Stories for November 4, 2013
San Francisco's mayor says he doesn't know what it is. Police say it's not their jurisdiction. And government inspectors are sworn to secrecy.
Is it possible to engineer an absolutely safe world for ourselves? Host David Pogue explores the extent to which science and technology can protect us from monumental forces of nature such as earthquakes and epidemics. He challenges researchers to save us from dangers of our own making, such as traffic accidents and contact sports. Our increasing reliance on the internet makes us vulnerable to new risks: Pogue delves into cyber security, where computer experts work to shield us from attacks from hackers and terrorists. Risk is all around us — but we can be smart about it.

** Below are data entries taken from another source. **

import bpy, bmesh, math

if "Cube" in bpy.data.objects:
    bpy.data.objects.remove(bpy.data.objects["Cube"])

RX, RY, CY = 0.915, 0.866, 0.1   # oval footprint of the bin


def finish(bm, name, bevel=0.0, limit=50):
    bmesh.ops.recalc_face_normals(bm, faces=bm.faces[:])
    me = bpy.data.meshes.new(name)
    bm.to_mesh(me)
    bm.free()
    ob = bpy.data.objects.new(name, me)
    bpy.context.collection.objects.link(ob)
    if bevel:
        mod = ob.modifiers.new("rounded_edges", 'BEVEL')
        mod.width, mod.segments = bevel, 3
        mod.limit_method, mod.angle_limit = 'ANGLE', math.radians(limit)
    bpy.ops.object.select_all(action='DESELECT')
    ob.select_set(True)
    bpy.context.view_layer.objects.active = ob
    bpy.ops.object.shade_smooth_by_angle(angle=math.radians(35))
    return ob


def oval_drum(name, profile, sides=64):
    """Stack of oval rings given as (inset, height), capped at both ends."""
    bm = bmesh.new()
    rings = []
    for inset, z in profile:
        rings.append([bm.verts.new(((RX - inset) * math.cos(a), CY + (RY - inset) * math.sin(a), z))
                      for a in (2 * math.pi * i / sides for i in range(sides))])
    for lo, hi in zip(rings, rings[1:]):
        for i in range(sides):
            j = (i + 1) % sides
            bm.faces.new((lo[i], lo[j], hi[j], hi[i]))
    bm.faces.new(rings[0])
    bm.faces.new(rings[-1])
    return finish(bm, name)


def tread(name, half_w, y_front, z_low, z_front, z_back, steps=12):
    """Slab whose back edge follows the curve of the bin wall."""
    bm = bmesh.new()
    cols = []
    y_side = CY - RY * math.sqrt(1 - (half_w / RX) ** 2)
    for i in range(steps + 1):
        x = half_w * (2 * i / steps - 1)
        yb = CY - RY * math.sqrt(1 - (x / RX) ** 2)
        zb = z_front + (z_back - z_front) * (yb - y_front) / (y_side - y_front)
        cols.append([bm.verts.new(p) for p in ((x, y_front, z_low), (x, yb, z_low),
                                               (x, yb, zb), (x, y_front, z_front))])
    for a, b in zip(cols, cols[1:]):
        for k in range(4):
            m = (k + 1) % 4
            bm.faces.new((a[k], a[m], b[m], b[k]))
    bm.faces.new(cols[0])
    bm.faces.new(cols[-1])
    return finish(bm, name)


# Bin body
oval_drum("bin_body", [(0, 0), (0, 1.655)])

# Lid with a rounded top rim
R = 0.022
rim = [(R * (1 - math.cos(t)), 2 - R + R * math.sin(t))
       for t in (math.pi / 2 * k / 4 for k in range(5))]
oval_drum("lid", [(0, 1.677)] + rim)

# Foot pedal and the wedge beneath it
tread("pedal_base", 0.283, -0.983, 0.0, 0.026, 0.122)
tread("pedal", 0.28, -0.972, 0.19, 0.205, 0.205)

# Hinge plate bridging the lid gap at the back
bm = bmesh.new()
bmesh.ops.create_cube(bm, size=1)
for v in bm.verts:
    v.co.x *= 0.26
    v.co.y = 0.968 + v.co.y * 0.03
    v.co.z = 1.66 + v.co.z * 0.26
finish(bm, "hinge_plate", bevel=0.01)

Short-range regional jets are the backbone of domestic air travel. To withstand a high volume of flights, these jets must be comfortable, durable and fuel efficient, like the Bombardier CRJ-1000. Glass, titanium, fiberglass, lacquer and aluminum alloy each transcend their original states, harnessed to create a modern cutting-edge machine.
UC San Diego announced Monday that businessman T. Denny Sanford has committed $100 million to the creation of the Sanford Stem Cell Clinical Center.
Voters in New York City go to the polls Tuesday to choose their next mayor, and it appears all but certain that they'll elect Bill de Blasio, the city's public advocate.
Anyone waiting expectantly for Vice President Biden to name check President Obama at an election eve rally Monday went away disappointed.
These days, you'd be forgiven if you're more excited about watching the "big game" -- whether that's football, basketball, hockey -- on TV rather than from inside a sports arena. At least, that's a trend that the Chicago-based sports graphics company Sportvision is banking on.
John F. Kennedy's legacy has endured for more than 50 years due to the early efforts of family and friends, as well as through Lyndon Johnson's "Great Society" programs, Ronald Reagan's tax cuts and Cold War strategies, Bill Clinton's infatuation with the 35th president, and the "twinning" of JFK and Barrack Obama in the 2008 presidential campaign.
Aja Brown made history this past summer when she became the youngest mayor in the history of Compton, Calif. There is a lot of buzz there around the charismatic 31-year-old.
As the federal government consumes humble pie over failures in the health insurance exchanges, some states that have set up their own exchanges are also struggling. Oregon has yet to enroll one single person, and it's been reduced to pawing through paper applications to figure out eligibility.
Weight-loss surgery is becoming increasingly popular because it's the only treatment that pretty much guarantees weight loss.
The final chapter in the history of bombshells of the closeted gay politician variety may have been written Monday by Rep. Mike Michaud, a Maine Democrat running for governor.
It's one of the most controversial practices in agriculture: Feeding small amounts of antibiotics to animals in order to make them grow faster.
The Senate is expected to vote Monday evening for cloture on the Employment Non-Discrimination Act (ENDA), a bill that would forbid employers with at least 15 employees from discriminating on the basis of sexual orientation and gender identity.
Johns Hopkins Medicine says it will suspend and review its black lung program, following joint investigative reports last week from the Center for Public Integrity and ABC News that found the program "helped coal companies thwart efforts by ailing mine workers to receive disability benefits."
In 2012, the cost of child care in the U.S. grew up to eight times faster than family income, according to a new study of the average fees paid to child care centers and family child care homes.
Beginning today, more than four million Californians who receive food stamps will have to get by on less, as a federal stimulus boost to the program ends.
This new documentary unveils previously unseen performance footage - such as the 1968 Miami Pop Festival - and home movies while sourcing an extensive archive of photographs, drawings, family letters and more to provide new insight into the musician's personality and genius with interviews with Hendrix himself, commentary from well-known friends and musicians including Paul McCartney, Noel Redding, Mitch Mitchell, Billy Cox, Eddie Kramer, Steve Winwood, as well as revealing glimpses into Jimi from those closest to him.
The California agency responsible for dealing with toxic waste in the state is trying to clean up its own act.
At 7 a.m. on a recent weekday morning, the Bedford Diner, in Bedford, Pa., is jumping.
This is the final report in a four-part series on adult education.
Depending on how many hours you spent in the backseat being tortured by a sibling or how many hours you spent in the driver's seat being forced by your kids to listen to Beat It, this may not be an anniversary you wish to celebrate.
This week, the political headlines are expected to be dominated by several important off-year elections whose outcomes seem a foregone conclusion, if you believe the polls.
The next time you look in a mirror, think about this: In many ways you're more microbe than human. There are 10 times more cells from microorganisms like bacteria and fungi in and on our bodies than there are human cells.
After spending months working on a series of stories about the trillions of friendly microbes that live in and on our bodies, I decided it might be interesting to explore my own microbiome.